Evansville Mayor Jonathan Weinzapfel went along with a secretive plan to kill Vanderburgh County's homestead tax exemption. As a result the Indiana Office of Management and Budget told the Evansville Courier & Press that Vanderburgh property taxes billed to homeowners are up 39 percent in 2009, while overall Indiana homeowner taxes are down an average of 7 percent.
The keywords in this sequence are “secret” and “property tax increase.” So Weinzapfel is facing a problem squared: he helped kill the homestead exemption in order to preserve his city's revenue, and that means he sparked a 39 percent tax increase.

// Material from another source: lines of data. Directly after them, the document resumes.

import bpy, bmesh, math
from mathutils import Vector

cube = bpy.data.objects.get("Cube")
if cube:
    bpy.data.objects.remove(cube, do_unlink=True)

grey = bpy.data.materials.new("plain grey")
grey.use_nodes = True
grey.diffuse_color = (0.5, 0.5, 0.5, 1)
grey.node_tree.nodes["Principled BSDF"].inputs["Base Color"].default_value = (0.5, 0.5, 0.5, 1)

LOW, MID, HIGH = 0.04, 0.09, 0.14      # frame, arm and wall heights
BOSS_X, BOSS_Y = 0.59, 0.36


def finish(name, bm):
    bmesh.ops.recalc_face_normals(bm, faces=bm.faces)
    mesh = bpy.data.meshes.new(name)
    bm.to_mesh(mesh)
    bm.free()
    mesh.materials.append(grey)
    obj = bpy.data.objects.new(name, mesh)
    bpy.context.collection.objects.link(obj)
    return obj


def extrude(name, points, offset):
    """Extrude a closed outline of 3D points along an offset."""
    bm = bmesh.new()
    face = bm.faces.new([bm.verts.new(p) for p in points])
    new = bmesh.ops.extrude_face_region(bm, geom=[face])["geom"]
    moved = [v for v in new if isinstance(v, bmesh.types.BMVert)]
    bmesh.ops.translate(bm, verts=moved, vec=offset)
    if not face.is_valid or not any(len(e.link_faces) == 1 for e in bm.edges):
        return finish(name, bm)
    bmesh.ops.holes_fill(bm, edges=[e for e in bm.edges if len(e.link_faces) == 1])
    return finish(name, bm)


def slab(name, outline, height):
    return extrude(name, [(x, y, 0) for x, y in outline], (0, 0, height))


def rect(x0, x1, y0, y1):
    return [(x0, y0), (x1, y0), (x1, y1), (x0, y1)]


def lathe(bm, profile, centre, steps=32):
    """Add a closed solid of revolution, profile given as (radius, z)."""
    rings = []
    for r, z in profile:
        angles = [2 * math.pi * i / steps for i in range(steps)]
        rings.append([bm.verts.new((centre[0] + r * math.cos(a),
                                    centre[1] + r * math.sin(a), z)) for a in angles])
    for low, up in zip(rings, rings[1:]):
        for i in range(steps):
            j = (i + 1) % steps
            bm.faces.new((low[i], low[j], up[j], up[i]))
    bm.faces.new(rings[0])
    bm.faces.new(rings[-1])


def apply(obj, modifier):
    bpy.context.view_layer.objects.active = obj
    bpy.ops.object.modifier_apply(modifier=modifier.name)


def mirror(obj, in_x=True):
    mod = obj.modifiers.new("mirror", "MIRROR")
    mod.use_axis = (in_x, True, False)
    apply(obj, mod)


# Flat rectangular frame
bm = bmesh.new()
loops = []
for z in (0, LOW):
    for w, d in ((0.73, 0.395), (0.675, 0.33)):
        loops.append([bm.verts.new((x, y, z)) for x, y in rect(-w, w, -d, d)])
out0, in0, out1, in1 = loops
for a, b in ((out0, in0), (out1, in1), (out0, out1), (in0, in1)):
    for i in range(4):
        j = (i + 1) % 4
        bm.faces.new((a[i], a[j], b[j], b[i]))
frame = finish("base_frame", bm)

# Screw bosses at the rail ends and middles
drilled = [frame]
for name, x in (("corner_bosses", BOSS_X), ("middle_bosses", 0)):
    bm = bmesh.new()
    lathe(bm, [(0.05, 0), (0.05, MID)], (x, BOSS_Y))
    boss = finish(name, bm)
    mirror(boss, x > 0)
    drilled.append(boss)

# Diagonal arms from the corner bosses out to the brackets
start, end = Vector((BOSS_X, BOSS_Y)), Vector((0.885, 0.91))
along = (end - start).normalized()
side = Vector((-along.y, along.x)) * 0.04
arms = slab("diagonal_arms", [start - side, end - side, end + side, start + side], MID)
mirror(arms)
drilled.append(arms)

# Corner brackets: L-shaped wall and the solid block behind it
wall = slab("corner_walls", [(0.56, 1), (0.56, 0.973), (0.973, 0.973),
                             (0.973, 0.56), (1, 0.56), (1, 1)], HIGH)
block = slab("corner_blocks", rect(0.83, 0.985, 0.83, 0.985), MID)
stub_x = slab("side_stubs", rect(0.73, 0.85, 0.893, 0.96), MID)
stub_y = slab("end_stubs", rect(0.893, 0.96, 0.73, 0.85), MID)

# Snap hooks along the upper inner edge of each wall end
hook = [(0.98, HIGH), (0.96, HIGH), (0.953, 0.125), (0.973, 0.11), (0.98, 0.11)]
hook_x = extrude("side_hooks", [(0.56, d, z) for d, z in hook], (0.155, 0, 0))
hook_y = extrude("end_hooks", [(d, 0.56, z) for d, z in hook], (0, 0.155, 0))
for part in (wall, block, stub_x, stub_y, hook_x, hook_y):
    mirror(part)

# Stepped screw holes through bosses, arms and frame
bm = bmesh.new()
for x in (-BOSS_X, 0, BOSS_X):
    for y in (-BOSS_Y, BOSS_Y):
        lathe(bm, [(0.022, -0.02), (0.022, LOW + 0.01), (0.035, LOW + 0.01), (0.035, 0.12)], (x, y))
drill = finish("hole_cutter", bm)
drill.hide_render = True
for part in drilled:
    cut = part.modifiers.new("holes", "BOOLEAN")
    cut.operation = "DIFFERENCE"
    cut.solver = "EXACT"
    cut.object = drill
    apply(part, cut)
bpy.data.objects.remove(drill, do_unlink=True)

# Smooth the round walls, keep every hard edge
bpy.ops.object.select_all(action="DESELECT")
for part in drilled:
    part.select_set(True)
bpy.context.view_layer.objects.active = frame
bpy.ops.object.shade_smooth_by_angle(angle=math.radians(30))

What the mayor and other city and county officials in Vanderburgh County did was a little more outrageous than other efforts to screw the citizen, but it originates from the same attitude: Government must be supported not just at current levels but at ever-increasing levels, and more and more ways must be found to separate the taxpayer from as much of his hard-earned money as possible. Such officials have lost all sight of what they're supposed to be doing for whom. I'm sure Weinzapfel would say he did what he did "for the benefit" of city residents -- in fact, he says he's been "kicking himself" for allowing such an important decision to be made without public input, although it was not his intention to "mislead those who have entrusted me with this office." What self-serving